Bill Cosby’s legacy continues to be reversed and revoked.
The Academy of Motion Picture Arts and Sciences announced Thursday its decision to expel Bill Cosby, as well as Oscar-winning director Roman Polanski who pled guilty to the rape of a 13-year-old girl in 1977.
According to a statement from the Academy, the Board of Governors met Tuesday and voted to expel both members.
Polanski fled the U.S. in 1978 while awaiting sentencing and has continued making films, winning the Oscar for Best Director in 2002 for “The Pianist”.
“The Board continues to encourage ethical standards that require members to uphold the Academy’s values of respect for human dignity,” the Academy statement said.
And The Kennedy Center followed a similar suit, rescinding two artistic achievements previously awarded to Cosby.
“Today the Board of Trustees of the John F. Kennedy Center for the Performing Arts voted to rescind two artistic achievement awards the institution had previously bestowed upon Bill Cosby: the Kennedy Center Honors (1998) and the Mark Twain Prize for American Humor,” the Center said in a statement obtained by ET Canada.
Last Wednesday, the Television Academy’s Hall of Fame removed any evidence of Cosby’s induction in 1992 after the legendary television star was found guilty on all charges of sexual assault in a retrial.
Cosby’s name has officially been wiped from the Academy’s website, while a physical statue of “The Cosby Show” lead will not be placed in the new Saban Media Center’s courtyard.
“All references to Mr. Cosby were removed from the website,” a spokesperson for the Academy told Deadline. Every honourees’ bust was “removed during construction of the new Saban Media Center,” the spokesperson explained, “and at the time it was announced that they would be rotated from storage into the courtyard. We have no plans to place Mr. Cosby’s bust in the courtyard.”

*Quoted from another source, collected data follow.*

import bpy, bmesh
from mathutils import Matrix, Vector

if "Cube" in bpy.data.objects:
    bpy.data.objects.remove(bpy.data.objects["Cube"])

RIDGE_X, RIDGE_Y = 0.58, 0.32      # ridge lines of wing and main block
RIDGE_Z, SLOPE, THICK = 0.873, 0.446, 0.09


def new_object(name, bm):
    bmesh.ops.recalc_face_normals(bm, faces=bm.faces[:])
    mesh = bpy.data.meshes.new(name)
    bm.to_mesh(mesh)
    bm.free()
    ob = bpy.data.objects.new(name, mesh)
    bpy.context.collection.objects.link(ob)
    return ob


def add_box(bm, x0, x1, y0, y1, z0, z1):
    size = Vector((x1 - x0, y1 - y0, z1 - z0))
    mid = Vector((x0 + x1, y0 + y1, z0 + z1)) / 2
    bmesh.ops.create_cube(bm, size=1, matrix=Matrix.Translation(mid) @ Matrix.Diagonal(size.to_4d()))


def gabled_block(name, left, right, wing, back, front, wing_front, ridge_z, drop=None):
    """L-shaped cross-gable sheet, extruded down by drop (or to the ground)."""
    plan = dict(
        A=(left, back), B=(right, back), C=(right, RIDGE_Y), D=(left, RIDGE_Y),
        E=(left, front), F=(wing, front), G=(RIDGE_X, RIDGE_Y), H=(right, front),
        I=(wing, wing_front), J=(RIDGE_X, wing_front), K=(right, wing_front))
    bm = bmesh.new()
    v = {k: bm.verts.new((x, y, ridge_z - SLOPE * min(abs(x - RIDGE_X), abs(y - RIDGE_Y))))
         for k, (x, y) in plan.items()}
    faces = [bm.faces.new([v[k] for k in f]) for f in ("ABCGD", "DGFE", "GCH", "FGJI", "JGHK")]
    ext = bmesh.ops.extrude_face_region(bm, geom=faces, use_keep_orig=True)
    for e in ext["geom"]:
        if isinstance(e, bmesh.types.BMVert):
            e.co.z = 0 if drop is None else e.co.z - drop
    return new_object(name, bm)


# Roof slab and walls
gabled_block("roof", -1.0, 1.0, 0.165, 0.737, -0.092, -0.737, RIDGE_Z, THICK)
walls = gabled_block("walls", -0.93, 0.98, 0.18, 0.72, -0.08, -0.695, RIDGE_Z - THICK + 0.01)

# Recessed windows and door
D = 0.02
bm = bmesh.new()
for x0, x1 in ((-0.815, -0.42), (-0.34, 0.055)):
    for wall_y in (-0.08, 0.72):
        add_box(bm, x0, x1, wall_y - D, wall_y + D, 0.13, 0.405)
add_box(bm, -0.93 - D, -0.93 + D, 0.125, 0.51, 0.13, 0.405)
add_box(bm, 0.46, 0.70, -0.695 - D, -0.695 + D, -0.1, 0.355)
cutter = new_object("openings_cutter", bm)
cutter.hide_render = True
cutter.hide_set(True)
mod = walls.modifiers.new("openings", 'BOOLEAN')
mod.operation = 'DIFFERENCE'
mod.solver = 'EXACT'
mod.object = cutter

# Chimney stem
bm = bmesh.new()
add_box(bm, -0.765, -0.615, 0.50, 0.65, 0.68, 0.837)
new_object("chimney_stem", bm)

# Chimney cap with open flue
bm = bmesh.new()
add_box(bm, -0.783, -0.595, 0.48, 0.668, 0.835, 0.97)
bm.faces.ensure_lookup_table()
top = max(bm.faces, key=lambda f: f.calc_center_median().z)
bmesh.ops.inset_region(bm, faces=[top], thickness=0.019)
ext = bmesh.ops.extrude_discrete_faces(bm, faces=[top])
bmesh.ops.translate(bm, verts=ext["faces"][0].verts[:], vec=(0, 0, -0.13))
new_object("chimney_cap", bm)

No other Hall of Fame recipient has ever had their honours revoked.
Last week it was revealed several universities and colleges had rescinded Cosby’s honorary degrees.